DATA TO USE:
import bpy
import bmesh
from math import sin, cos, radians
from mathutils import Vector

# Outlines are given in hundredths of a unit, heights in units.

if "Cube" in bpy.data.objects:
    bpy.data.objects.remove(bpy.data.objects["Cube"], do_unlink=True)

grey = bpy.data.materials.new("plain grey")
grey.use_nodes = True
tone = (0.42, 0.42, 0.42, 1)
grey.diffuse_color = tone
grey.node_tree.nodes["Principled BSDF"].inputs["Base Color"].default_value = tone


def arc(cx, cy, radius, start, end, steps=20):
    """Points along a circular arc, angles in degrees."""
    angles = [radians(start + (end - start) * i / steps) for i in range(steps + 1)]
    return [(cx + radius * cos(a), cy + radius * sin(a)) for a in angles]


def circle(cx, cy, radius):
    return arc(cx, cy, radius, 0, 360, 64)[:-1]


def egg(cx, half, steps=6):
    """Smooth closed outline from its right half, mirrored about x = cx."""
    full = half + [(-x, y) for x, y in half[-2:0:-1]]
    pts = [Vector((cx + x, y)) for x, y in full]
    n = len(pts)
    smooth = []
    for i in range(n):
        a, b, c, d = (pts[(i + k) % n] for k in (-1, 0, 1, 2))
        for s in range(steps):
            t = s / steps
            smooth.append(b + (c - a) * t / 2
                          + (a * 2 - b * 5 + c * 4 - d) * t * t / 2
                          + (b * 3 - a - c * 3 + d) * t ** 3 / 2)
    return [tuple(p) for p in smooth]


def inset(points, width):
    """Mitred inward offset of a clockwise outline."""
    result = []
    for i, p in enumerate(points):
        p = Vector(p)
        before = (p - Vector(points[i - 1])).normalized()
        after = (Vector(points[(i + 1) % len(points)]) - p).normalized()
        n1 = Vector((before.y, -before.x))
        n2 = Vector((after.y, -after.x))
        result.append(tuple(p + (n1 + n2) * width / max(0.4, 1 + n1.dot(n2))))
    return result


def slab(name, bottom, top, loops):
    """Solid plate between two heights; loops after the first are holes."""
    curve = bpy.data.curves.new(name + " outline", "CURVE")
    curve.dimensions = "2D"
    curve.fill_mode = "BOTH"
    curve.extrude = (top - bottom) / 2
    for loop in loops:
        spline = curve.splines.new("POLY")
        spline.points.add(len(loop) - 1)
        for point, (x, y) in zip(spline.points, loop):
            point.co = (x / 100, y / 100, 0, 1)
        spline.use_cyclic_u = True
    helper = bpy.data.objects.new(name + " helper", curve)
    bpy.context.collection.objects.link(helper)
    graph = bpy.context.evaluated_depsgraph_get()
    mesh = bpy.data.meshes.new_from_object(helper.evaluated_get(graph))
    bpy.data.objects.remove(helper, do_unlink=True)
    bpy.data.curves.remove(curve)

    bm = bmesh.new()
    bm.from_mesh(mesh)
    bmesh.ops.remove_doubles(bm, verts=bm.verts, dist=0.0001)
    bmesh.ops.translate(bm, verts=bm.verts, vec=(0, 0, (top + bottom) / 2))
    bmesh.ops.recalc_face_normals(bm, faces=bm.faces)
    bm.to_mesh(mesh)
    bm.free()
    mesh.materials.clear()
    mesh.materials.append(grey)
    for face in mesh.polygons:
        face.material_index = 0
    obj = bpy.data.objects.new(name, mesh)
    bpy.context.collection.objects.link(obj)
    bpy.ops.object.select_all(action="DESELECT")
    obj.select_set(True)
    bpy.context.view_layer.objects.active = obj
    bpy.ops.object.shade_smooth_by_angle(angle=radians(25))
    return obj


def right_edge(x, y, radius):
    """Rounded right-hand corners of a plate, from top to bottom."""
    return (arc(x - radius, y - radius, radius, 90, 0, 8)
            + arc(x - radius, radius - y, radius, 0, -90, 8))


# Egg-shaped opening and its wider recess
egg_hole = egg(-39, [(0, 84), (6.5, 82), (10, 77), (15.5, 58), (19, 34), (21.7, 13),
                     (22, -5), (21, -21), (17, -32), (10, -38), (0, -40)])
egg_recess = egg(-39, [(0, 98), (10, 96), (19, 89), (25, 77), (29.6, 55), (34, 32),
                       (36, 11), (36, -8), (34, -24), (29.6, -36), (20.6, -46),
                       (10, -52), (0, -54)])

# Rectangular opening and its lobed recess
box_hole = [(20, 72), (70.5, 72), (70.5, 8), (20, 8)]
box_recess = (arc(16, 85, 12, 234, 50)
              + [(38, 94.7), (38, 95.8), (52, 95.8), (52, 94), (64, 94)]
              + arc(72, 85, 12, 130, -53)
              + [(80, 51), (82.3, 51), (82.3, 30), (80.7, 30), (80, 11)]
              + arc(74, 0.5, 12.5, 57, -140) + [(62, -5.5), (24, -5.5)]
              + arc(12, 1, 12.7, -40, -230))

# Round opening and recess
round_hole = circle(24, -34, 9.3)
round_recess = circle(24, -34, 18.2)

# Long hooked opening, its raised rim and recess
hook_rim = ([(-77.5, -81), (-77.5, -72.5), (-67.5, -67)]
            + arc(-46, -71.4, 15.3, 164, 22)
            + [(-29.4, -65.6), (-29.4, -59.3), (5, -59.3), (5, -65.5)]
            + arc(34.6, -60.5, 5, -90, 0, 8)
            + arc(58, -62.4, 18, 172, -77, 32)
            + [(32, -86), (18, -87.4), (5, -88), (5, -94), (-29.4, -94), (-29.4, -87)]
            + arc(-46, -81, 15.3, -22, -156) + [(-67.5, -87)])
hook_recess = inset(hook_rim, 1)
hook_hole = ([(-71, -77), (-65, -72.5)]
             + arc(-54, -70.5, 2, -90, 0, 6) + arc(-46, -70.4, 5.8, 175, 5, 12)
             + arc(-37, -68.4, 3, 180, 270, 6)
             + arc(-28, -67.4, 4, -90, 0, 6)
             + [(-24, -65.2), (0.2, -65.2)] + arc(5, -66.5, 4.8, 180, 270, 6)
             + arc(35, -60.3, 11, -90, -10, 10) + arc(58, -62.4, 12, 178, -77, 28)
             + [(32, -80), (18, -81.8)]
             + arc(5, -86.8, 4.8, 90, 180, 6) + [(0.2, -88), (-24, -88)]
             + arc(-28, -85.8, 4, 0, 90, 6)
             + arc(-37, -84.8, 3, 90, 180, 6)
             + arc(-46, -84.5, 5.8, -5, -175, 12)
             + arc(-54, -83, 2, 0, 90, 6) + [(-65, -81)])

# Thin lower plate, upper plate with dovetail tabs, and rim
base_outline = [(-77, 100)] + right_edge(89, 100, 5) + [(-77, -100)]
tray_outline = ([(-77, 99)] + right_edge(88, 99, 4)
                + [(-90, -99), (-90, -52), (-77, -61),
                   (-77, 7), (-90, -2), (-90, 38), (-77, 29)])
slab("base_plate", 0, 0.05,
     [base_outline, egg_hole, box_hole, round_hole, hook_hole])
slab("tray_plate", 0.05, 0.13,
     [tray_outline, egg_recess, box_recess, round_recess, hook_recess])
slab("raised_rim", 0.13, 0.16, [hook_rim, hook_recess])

THE PROBLEM: Find the lines above that contain the word "grey" and collect them.

REPLY:
grey = bpy.data.materials.new("plain grey")
grey.use_nodes = True
grey.diffuse_color = tone
grey.node_tree.nodes["Principled BSDF"].inputs["Base Color"].default_value = tone
    mesh.materials.append(grey)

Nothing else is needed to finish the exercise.